__Task objective__
Leaving the pictures aside, return all of the data below exactly.

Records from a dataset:
════════════════
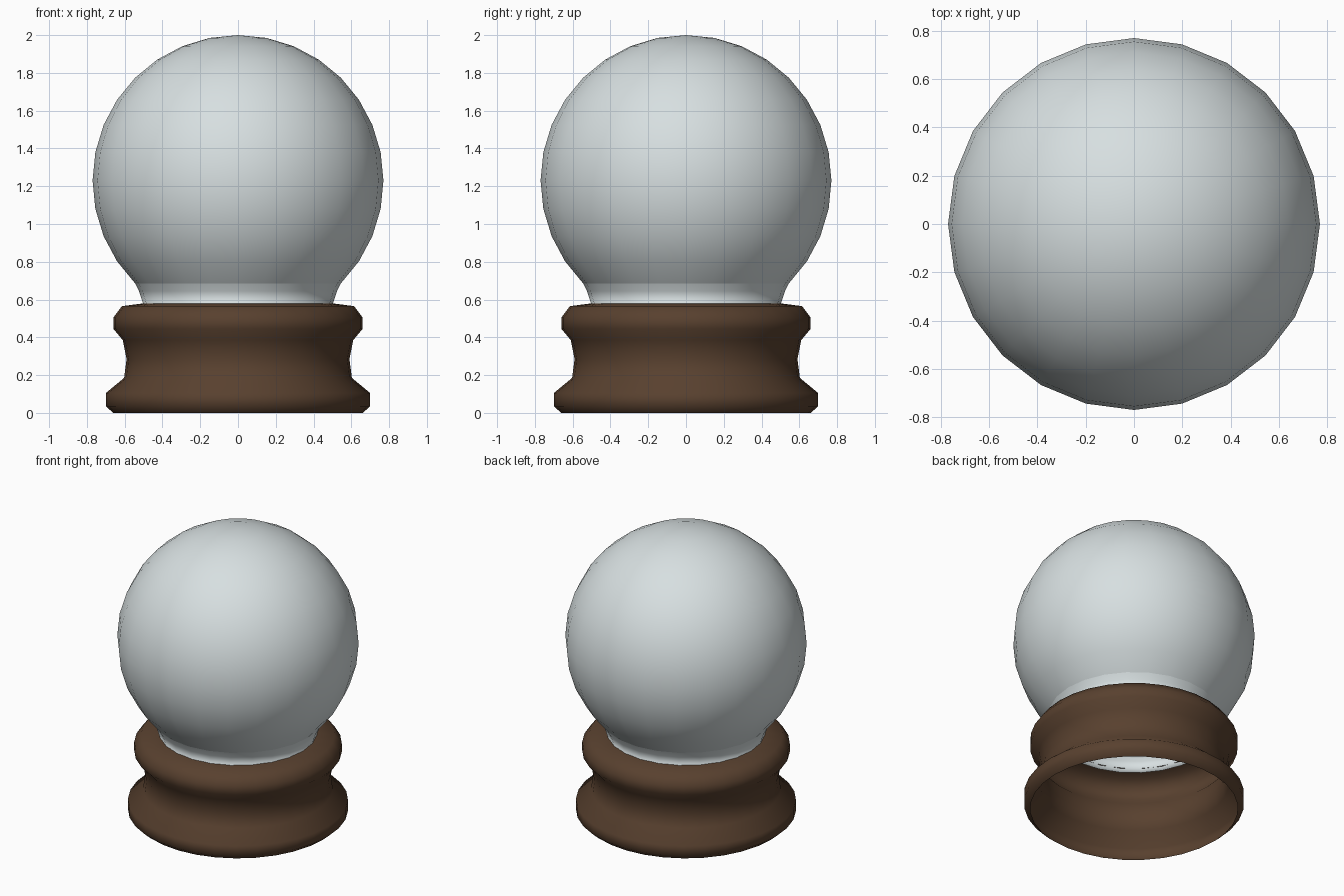
import bpy
import bmesh
from math import sin, cos, pi, tau

cube = bpy.data.objects.get("Cube")
if cube:
    bpy.data.objects.remove(cube)


def make_material(name, rgb, roughness):
    mat = bpy.data.materials.new(name)
    mat.use_nodes = True
    color = (*rgb, 1.0)
    mat.diffuse_color = color
    shader = mat.node_tree.nodes["Principled BSDF"]
    shader.inputs["Base Color"].default_value = color
    shader.inputs["Roughness"].default_value = roughness
    return mat


def lathe(name, profile, sides, mat):
    """Turn a (radius, height) profile, listed from top to bottom, about z."""
    bm = bmesh.new()
    rings = []
    for radius, height in profile:
        count = sides if radius > 0 else 1
        rings.append([bm.verts.new((radius * cos(tau * i / sides),
                                    radius * sin(tau * i / sides), height))
                      for i in range(count)])
    for upper, lower in zip(rings, rings[1:]):
        for i in range(sides):
            j = (i + 1) % sides
            if len(upper) == 1:
                bm.faces.new((upper[0], lower[i], lower[j]))
            else:
                bm.faces.new((upper[i], lower[i], lower[j], upper[j]))
    for face in bm.faces:
        face.smooth = True
    mesh = bpy.data.meshes.new(name)
    bm.to_mesh(mesh)
    bm.free()
    mesh.materials.append(mat)
    obj = bpy.data.objects.new(name, mesh)
    bpy.context.collection.objects.link(obj)
    return obj


glass = make_material("pale glass", (0.68, 0.74, 0.75), 0.3)
wood = make_material("dark wood", (0.098, 0.052, 0.028), 0.6)

# Glass ball, open where it meets the neck
radius, center = 0.77, 1.23
ball = [(radius * sin(pi * k / 16), center + radius * cos(pi * k / 16))
        for k in range(13)]
lathe("glass_globe", ball, 24, glass)

# Tapered neck with a small flange tucked under the base's top
neck = [ball[-1], (0.524, 0.645), (0.503, 0.58), (0.53, 0.565)]
lathe("glass_neck", neck, 24, glass)

# Turned wooden base, a hollow shell open at both ends
base = [(0.5, 0.58), (0.615, 0.565), (0.66, 0.505), (0.66, 0.445),
        (0.61, 0.385), (0.59, 0.285), (0.603, 0.185), (0.70, 0.105),
        (0.70, 0.035), (0.66, 0.0)]
lathe("wooden_base", base, 32, wood)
════════════════
__Your response__
import bpy
import bmesh
from math import sin, cos, pi, tau

cube = bpy.data.objects.get("Cube")
if cube:
    bpy.data.objects.remove(cube)


def make_material(name, rgb, roughness):
    mat = bpy.data.materials.new(name)
    mat.use_nodes = True
    color = (*rgb, 1.0)
    mat.diffuse_color = color
    shader = mat.node_tree.nodes["Principled BSDF"]
    shader.inputs["Base Color"].default_value = color
    shader.inputs["Roughness"].default_value = roughness
    return mat


def lathe(name, profile, sides, mat):
    """Turn a (radius, height) profile, listed from top to bottom, about z."""
    bm = bmesh.new()
    rings = []
    for radius, height in profile:
        count = sides if radius > 0 else 1
        rings.append([bm.verts.new((radius * cos(tau * i / sides),
                                    radius * sin(tau * i / sides), height))
                      for i in range(count)])
    for upper, lower in zip(rings, rings[1:]):
        for i in range(sides):
            j = (i + 1) % sides
            if len(upper) == 1:
                bm.faces.new((upper[0], lower[i], lower[j]))
            else:
                bm.faces.new((upper[i], lower[i], lower[j], upper[j]))
    for face in bm.faces:
        face.smooth = True
    mesh = bpy.data.meshes.new(name)
    bm.to_mesh(mesh)
    bm.free()
    mesh.materials.append(mat)
    obj = bpy.data.objects.new(name, mesh)
    bpy.context.collection.objects.link(obj)
    return obj


glass = make_material("pale glass", (0.68, 0.74, 0.75), 0.3)
wood = make_material("dark wood", (0.098, 0.052, 0.028), 0.6)

# Glass ball, open where it meets the neck
radius, center = 0.77, 1.23
ball = [(radius * sin(pi * k / 16), center + radius * cos(pi * k / 16))
        for k in range(13)]
lathe("glass_globe", ball, 24, glass)

# Tapered neck with a small flange tucked under the base's top
neck = [ball[-1], (0.524, 0.645), (0.503, 0.58), (0.53, 0.565)]
lathe("glass_neck", neck, 24, glass)

# Turned wooden base, a hollow shell open at both ends
base = [(0.5, 0.58), (0.615, 0.565), (0.66, 0.505), (0.66, 0.445),
        (0.61, 0.385), (0.59, 0.285), (0.603, 0.185), (0.70, 0.105),
        (0.70, 0.035), (0.66, 0.0)]
lathe("wooden_base", base, 32, wood)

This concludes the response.